What you will do - Return exactly and only these lines: the first of the listing through the one containing "const cyan = material('cyan', 0x4dd0e1);".

*** Listed entries Section Begins ***

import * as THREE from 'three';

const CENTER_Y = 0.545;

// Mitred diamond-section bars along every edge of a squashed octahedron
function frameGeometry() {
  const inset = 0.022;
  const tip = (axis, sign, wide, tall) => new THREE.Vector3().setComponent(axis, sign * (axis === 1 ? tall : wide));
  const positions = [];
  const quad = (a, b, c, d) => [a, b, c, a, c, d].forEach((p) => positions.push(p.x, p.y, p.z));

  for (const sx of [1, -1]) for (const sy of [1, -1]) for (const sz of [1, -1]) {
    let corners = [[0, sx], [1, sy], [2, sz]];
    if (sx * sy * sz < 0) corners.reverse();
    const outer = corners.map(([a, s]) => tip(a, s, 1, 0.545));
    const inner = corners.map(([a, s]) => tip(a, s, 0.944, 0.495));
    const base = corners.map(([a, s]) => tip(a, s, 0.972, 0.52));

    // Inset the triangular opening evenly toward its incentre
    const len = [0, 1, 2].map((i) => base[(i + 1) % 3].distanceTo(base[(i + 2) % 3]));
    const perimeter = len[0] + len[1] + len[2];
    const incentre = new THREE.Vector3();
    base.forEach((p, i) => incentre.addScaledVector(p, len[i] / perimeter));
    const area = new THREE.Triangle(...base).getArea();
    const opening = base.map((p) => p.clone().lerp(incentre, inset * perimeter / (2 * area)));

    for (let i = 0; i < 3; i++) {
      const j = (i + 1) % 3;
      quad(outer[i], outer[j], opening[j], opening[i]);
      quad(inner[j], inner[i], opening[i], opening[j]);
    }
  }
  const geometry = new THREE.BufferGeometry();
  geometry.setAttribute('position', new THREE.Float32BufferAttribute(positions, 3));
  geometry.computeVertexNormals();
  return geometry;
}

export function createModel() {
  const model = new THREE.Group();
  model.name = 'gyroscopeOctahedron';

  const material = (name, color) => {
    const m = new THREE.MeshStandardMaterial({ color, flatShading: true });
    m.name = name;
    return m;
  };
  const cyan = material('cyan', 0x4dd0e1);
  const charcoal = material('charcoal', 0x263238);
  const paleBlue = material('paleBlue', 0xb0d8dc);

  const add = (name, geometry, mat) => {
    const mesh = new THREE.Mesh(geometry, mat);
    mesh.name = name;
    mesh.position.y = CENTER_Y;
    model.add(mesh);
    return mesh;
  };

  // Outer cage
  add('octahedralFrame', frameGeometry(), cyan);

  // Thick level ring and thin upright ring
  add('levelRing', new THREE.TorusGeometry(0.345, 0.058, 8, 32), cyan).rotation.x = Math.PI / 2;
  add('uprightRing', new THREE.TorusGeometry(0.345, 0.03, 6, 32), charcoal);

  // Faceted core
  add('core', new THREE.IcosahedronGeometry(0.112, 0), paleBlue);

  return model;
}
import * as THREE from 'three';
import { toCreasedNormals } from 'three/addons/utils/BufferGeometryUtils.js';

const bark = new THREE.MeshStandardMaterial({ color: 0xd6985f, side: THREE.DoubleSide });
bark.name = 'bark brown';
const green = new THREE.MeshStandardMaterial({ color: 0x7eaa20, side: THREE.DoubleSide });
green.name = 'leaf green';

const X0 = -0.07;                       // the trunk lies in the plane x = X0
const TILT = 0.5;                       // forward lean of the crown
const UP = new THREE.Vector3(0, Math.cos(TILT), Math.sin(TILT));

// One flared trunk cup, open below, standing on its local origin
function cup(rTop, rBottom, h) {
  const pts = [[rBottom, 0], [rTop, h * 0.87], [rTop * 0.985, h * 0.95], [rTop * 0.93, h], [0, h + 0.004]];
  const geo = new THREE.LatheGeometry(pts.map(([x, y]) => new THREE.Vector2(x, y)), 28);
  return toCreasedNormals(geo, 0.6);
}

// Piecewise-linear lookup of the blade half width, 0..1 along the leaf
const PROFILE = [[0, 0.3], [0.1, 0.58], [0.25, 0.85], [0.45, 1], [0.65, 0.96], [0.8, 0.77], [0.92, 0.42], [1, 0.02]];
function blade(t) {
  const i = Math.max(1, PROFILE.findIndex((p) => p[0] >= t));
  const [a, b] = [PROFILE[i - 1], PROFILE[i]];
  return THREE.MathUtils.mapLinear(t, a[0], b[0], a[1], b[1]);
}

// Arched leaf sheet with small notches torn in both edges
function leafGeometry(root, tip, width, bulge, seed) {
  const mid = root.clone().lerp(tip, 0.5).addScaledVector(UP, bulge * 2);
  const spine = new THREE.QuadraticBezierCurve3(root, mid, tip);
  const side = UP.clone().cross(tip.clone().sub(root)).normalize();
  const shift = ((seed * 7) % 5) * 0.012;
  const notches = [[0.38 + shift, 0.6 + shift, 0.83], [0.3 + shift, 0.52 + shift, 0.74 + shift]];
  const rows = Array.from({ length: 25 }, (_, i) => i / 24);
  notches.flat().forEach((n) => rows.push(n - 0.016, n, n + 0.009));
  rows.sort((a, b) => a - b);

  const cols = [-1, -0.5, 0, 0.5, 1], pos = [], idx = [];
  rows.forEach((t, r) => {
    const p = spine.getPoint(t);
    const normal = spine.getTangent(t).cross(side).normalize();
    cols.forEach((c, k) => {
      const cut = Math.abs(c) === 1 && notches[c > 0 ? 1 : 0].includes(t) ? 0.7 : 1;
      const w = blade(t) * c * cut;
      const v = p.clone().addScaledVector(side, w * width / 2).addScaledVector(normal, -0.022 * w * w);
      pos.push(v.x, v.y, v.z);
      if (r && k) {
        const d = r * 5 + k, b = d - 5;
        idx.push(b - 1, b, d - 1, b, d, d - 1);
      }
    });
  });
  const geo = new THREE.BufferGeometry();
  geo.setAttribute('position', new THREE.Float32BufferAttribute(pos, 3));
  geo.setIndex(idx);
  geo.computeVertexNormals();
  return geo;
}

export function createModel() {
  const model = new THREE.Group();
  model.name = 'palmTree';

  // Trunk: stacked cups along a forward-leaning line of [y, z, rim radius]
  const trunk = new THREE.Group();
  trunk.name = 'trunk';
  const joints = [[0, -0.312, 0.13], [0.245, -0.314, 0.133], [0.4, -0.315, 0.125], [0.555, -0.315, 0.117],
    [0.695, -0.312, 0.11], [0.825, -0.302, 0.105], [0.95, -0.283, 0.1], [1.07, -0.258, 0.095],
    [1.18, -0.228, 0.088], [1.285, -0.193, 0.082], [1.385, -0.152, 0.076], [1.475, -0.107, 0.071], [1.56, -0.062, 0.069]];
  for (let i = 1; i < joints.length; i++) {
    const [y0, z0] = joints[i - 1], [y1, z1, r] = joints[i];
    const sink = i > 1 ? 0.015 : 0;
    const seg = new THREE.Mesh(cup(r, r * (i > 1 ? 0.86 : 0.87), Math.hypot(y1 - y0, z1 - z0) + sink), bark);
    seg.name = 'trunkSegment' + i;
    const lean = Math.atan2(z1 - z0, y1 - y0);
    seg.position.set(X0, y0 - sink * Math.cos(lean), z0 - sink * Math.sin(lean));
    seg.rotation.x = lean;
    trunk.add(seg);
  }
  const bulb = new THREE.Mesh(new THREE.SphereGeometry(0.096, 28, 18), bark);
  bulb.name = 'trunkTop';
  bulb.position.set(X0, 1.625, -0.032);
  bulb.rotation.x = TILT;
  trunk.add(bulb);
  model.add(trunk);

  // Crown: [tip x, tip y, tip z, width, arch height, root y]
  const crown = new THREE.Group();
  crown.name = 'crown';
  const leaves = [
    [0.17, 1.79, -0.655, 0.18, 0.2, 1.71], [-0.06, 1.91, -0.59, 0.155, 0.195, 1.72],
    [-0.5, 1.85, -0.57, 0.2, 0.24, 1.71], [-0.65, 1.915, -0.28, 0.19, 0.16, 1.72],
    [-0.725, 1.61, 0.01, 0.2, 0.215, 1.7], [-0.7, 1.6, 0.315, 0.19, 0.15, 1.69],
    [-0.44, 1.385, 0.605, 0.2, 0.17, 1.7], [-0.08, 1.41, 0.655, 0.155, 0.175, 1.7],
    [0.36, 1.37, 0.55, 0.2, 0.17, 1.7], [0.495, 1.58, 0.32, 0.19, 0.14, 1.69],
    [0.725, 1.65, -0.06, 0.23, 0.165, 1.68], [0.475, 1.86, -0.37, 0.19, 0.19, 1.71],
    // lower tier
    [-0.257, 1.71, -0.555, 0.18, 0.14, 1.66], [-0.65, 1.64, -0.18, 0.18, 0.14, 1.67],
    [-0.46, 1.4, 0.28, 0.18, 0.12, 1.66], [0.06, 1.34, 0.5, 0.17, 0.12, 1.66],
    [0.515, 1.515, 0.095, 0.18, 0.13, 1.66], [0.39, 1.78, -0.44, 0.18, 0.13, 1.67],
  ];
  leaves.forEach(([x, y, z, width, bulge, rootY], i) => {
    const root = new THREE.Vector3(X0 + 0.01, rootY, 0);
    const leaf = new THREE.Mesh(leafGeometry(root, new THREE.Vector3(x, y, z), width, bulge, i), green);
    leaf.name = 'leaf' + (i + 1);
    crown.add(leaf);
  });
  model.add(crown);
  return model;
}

*** Listed entries Section Ends ***

Solved exercise -
import * as THREE from 'three';

const CENTER_Y = 0.545;

// Mitred diamond-section bars along every edge of a squashed octahedron
function frameGeometry() {
  const inset = 0.022;
  const tip = (axis, sign, wide, tall) => new THREE.Vector3().setComponent(axis, sign * (axis === 1 ? tall : wide));
  const positions = [];
  const quad = (a, b, c, d) => [a, b, c, a, c, d].forEach((p) => positions.push(p.x, p.y, p.z));

  for (const sx of [1, -1]) for (const sy of [1, -1]) for (const sz of [1, -1]) {
    let corners = [[0, sx], [1, sy], [2, sz]];
    if (sx * sy * sz < 0) corners.reverse();
    const outer = corners.map(([a, s]) => tip(a, s, 1, 0.545));
    const inner = corners.map(([a, s]) => tip(a, s, 0.944, 0.495));
    const base = corners.map(([a, s]) => tip(a, s, 0.972, 0.52));

    // Inset the triangular opening evenly toward its incentre
    const len = [0, 1, 2].map((i) => base[(i + 1) % 3].distanceTo(base[(i + 2) % 3]));
    const perimeter = len[0] + len[1] + len[2];
    const incentre = new THREE.Vector3();
    base.forEach((p, i) => incentre.addScaledVector(p, len[i] / perimeter));
    const area = new THREE.Triangle(...base).getArea();
    const opening = base.map((p) => p.clone().lerp(incentre, inset * perimeter / (2 * area)));

    for (let i = 0; i < 3; i++) {
      const j = (i + 1) % 3;
      quad(outer[i], outer[j], opening[j], opening[i]);
      quad(inner[j], inner[i], opening[i], opening[j]);
    }
  }
  const geometry = new THREE.BufferGeometry();
  geometry.setAttribute('position', new THREE.Float32BufferAttribute(positions, 3));
  geometry.computeVertexNormals();
  return geometry;
}

export function createModel() {
  const model = new THREE.Group();
  model.name = 'gyroscopeOctahedron';

  const material = (name, color) => {
    const m = new THREE.MeshStandardMaterial({ color, flatShading: true });
    m.name = name;
    return m;
  };
  const cyan = material('cyan', 0x4dd0e1);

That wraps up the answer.